X:1 T:Cliff Hornpipe M:C L:1/8 R:Hornpipe S:Honeyman - Strathspey, Reel and Hornpipe Tutor (1898) Z:AK/Fiddler's Companion K:F c>A|F>Ac>A F>Bd>B|A>cf>c a>fc>A|B>dg>b A>cf>a|(3gaf (3efd (3cdB (3ABG| F>Ac>A F>Bd>B|A>cf>c A>fc>A|B>dg>b a>gf>e|g2 (f2 f2):| |:e>f|g>c (3ccc c2 a>c|g>c (3ccc c2 g>a|b>ga>f g>ef>a|(3gaf (3efd (3cdB (3ABG| F>Ac>A F>Bd>B|A>cf>c a>fc>A|B>dg>b a>gf>e|g2 (f2 f2):||
CLIFF HORNPIPE, THE. AKA and see "Fred Wilson's Clog (/Hornpipe)," "Higgins' Hornpipe," "Reel du chat noir," "Reform Hornpipe," "Wilson's Jig." AKA - "Cliffe Hornpipe." Irish, English, Scottish; Hornpipe.
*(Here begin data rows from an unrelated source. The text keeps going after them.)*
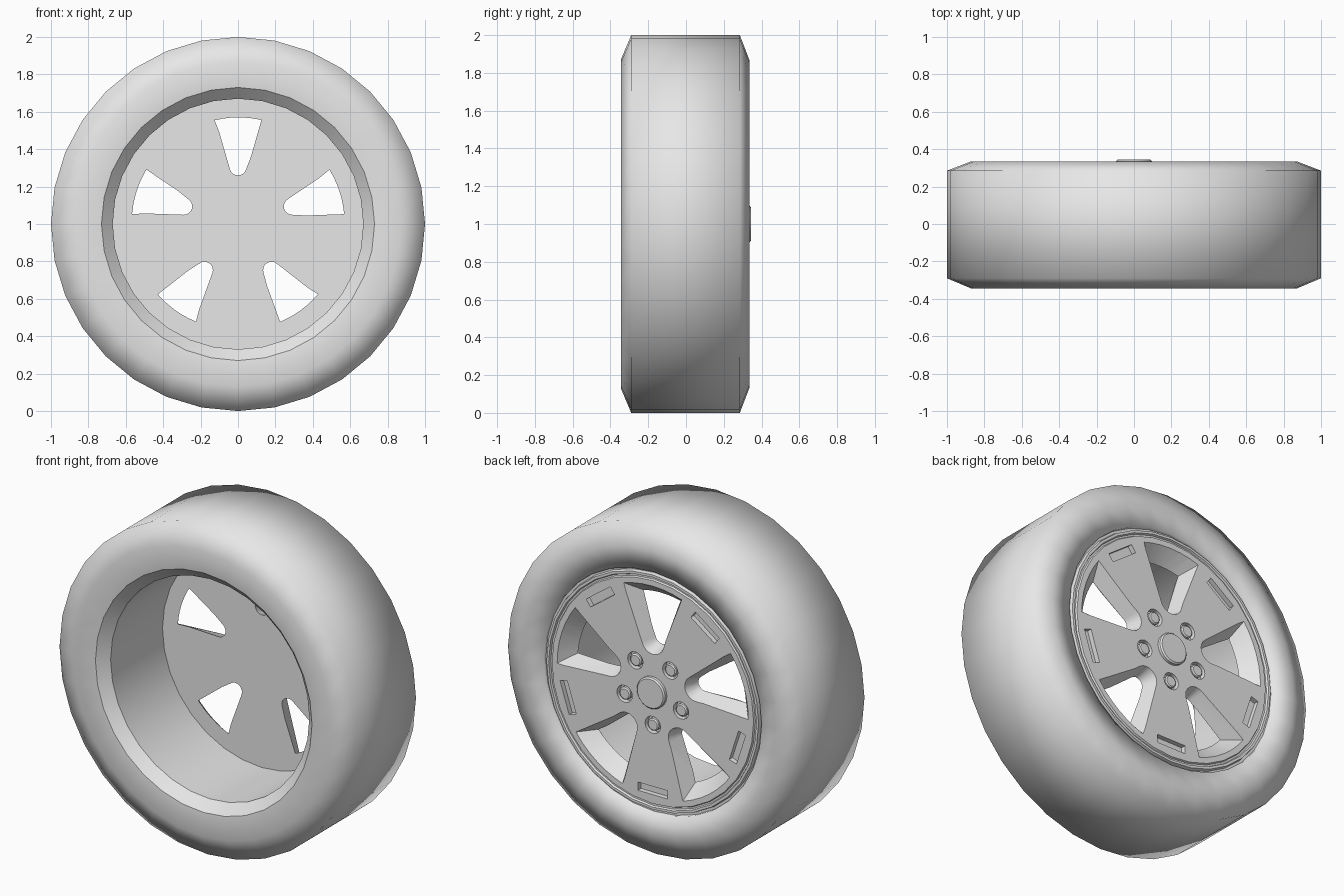
import bpy, bmesh
from math import sin, cos, pi, asin, radians

if "Cube" in bpy.data.objects:
    bpy.data.objects.remove(bpy.data.objects["Cube"])

SEG, SPOKES, CENTRE = 32, 5, 1.0
DISC_IN, DISC_OUT = 0.23, 0.32      # inner and outer faces of the wheel disc

grey = bpy.data.materials.new("plain_grey")
grey.use_nodes = True
grey.diffuse_color = (0.8, 0.8, 0.8, 1)
grey.node_tree.nodes["Principled BSDF"].inputs["Base Color"].default_value = (0.8, 0.8, 0.8, 1)


def finish(bm, name, angle=None):
    """Turn a bmesh into a shaded object with the shared material."""
    bmesh.ops.remove_doubles(bm, verts=bm.verts, dist=1e-5)
    bmesh.ops.recalc_face_normals(bm, faces=bm.faces)
    mesh = bpy.data.meshes.new(name)
    bm.to_mesh(mesh)
    bm.free()
    mesh.materials.append(grey)
    ob = bpy.data.objects.new(name, mesh)
    bpy.context.collection.objects.link(ob)
    shade(ob, angle)
    return ob


def shade(ob, angle):
    bpy.ops.object.select_all(action='DESELECT')
    bpy.context.view_layer.objects.active = ob
    ob.select_set(True)
    if angle is None:
        bpy.ops.object.shade_smooth()
    else:
        bpy.ops.object.shade_smooth_by_angle(angle=radians(angle))


def loft(bm, rings, caps=False):
    """Bridge closed rings of points, optionally capping both ends."""
    loops = [[bm.verts.new(p) for p in ring] for ring in rings]
    n = len(loops[0])
    for a, b in zip(loops, loops[1:]):
        for i in range(n):
            j = (i + 1) % n
            bm.faces.new((a[i], a[j], b[j], b[i]))
    if caps:
        bm.faces.new(loops[0])
        bm.faces.new(loops[-1])


def circle(r, y, cx=0.0, cz=CENTRE, n=SEG):
    return [(cx + r * cos(2 * pi * i / n), y, cz + r * sin(2 * pi * i / n)) for i in range(n)]


def lathe(bm, profile, caps=False, **where):
    loft(bm, [circle(r, y, **where) for r, y in profile], caps)


def polar(u, v, y, a):
    """u runs outward along angle a, v runs across it."""
    return (u * cos(a) - v * sin(a), y, CENTRE + u * sin(a) + v * cos(a))


# Tyre
bm = bmesh.new()
lathe(bm, [(0.73, -0.33), (0.87, -0.345), (1.0, -0.29), (1.0, 0.285),
           (0.87, 0.335), (0.735, 0.322), (0.735, 0.29)])
finish(bm, "tyre")

# Rim barrel and disc, one closed turned solid
bm = bmesh.new()
lathe(bm, [(0.67, DISC_IN), (0.67, -0.27), (0.73, -0.33), (0.735, 0.3), (0.72, 0.3),
           (0.715, 0.322), (0.7, 0.322), (0.695, 0.31), (0.685, 0.31), (0.68, DISC_OUT)], caps=True)
rim = finish(bm, "rim")


def window_ring(t, a):
    """Rounded wedge outline, t = 0 at the inner face and 1 at the outer face."""
    outer = 0.57 + 0.075 * t
    half = asin((0.125 + 0.07 * t) / outer)
    tip = 0.045 + 0.03 * t
    pts = [(outer * cos(half * k / 3), outer * sin(half * k / 3)) for k in range(-3, 4)]
    pts += [(0.305 + tip * cos(b), tip * sin(b))
            for b in [radians(105 + 150 * k / 8) for k in range(9)]]
    y = DISC_IN + (DISC_OUT - DISC_IN) * t
    return [polar(u, v, y, a) for u, v in pts]


# Cutter for windows, slots and bolt recesses
bm = bmesh.new()
spoke_angles = [-pi / 2 + 2 * pi * k / SPOKES for k in range(SPOKES)]
bolts = [polar(0.2, 0, 0, a) for a in spoke_angles]
for a, (bx, _, bz) in zip(spoke_angles, bolts):
    loft(bm, [window_ring(t, a + pi) for t in (-0.3, 1.3)], True)
    loft(bm, [[polar(0.6 + u, v, y, a) for u, v in
               ((-0.025, -0.1), (0.025, -0.1), (0.025, 0.1), (-0.025, 0.1))]
              for y in (DISC_OUT - 0.03, DISC_OUT + 0.03)], True)
    lathe(bm, [(0.052, DISC_OUT - 0.035), (0.052, DISC_OUT + 0.03)], True, cx=bx, cz=bz, n=16)
cutter = finish(bm, "rim_cutter", 30)
cutter.hide_render = True

cut = rim.modifiers.new("openings", 'BOOLEAN')
cut.operation, cut.solver, cut.object = 'DIFFERENCE', 'EXACT', cutter
bpy.context.view_layer.objects.active = rim
bpy.ops.object.modifier_apply(modifier=cut.name)
bpy.data.objects.remove(cutter)
shade(rim, 30)

# Bolts seated in the recesses
for k, (bx, _, bz) in enumerate(bolts):
    bm = bmesh.new()
    lathe(bm, [(0.038, DISC_OUT - 0.04), (0.038, DISC_OUT - 0.006), (0.031, DISC_OUT)],
          True, cx=bx, cz=bz, n=12)
    finish(bm, f"bolt_{k + 1}", 30)

# Centre cap
bm = bmesh.new()
lathe(bm, [(0.095, DISC_OUT - 0.01), (0.095, 0.337), (0.087, 0.345)], True)
finish(bm, "centre_cap", 30)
D Major (Allan's, Callaghan, Craig, Kennedy, Kerr, Raven): F Major (Honeyman). Standard tuning (fiddle). AABB. The melody is thought by some to have been one of the many justifiably famous hornpipe compositions 19th century Tyneside, Newcastle, tavern fiddler James Hill (c. 1815–c. 1860), although there is little hard evidence. A early version of the tune appears as "Reform Hornpipe" in the music manuscript collection of Yorkshire musician Joshua Burnett, which seems to weaken the claim for a Hill composition. The hornpipe is a member of a large family of related hornpipe melodies, some more closely related than others. Compare, for example, the signature first four bars of the second part of "Cliff" with the same four bars of the familiar "Harvest Home (1)" hornpipe, although the rest of the melodic material differs. "Castle Rag Hornpipe (The)" is a similar melody (or similar in parts) to the "Cliff", as are "Brown's Hornpipe," "Cincinnati Hornpipe (1)," "Cork Hornpipe (1)," "Dundee Hornpipe," "Kildare Fancy," "Ruby Lip," "Standard Hornpipe," "Zig-Zag Hornpipe/Clog," "Kephart's Clog" (Pa.), "Granny Will Your Dog Bite?" (Pa.), "Snyder's Jig" (Pa.). Norfolk, England, musicians Billy Cooper (1883–1964) and Walter Bulwer (1888–1972), on dulcimer and fiddler respectively) recorded a version of the tune in 6/8 time. Honeyman uses the "Cliff" in his hornpipe instructor to introduce another variety of the Newcastle style of hornpipe playing. A hornpipe called "Haymarket Hornpipe" in the Thomas Craig collection, issued around the same time as Honeyman's volume, shares the same first strain as "Cliff." Barry Calaghan (2007) prints two version, as "Cliffe Hornpipe," to illustrate the heavily doted-rhythm hornpipe style of northern England players contrasted with the fast and smooth versions favoured by East Anglia or Devon players (who employ it as a vehicle for step dancing). "Hereforshire Hornpipe" is a title for a simplified version of the tune from Gloucestershire melodeon player Beatrice Hill, finds Phillip Heath-Coleman (2010). South Tawton, Devon, melodeon player Bob Cann (1916–1990) called the tune as "Uncle George's Hornpipe," having learned it from his Uncle George, one of his musical mentors. The Dorset Trio played a version as "Sheep Shearing," and one member of the trio remembered it as his 'grandfather's tune', which has been raised to a proper title in modern usage ("Grandfather's Tune") .
In North America the tune was known under other titles: for example, West Virginia/East Kentucky fiddler Ed Hayley called the tune "Wilson's Jig," while Montreal fiddler Joseph Allard called his reel-time setting "Reel du chat noir." See also the tune under the title "Fred Wilson's Clog," named for a famous American blackface minstrel dancer.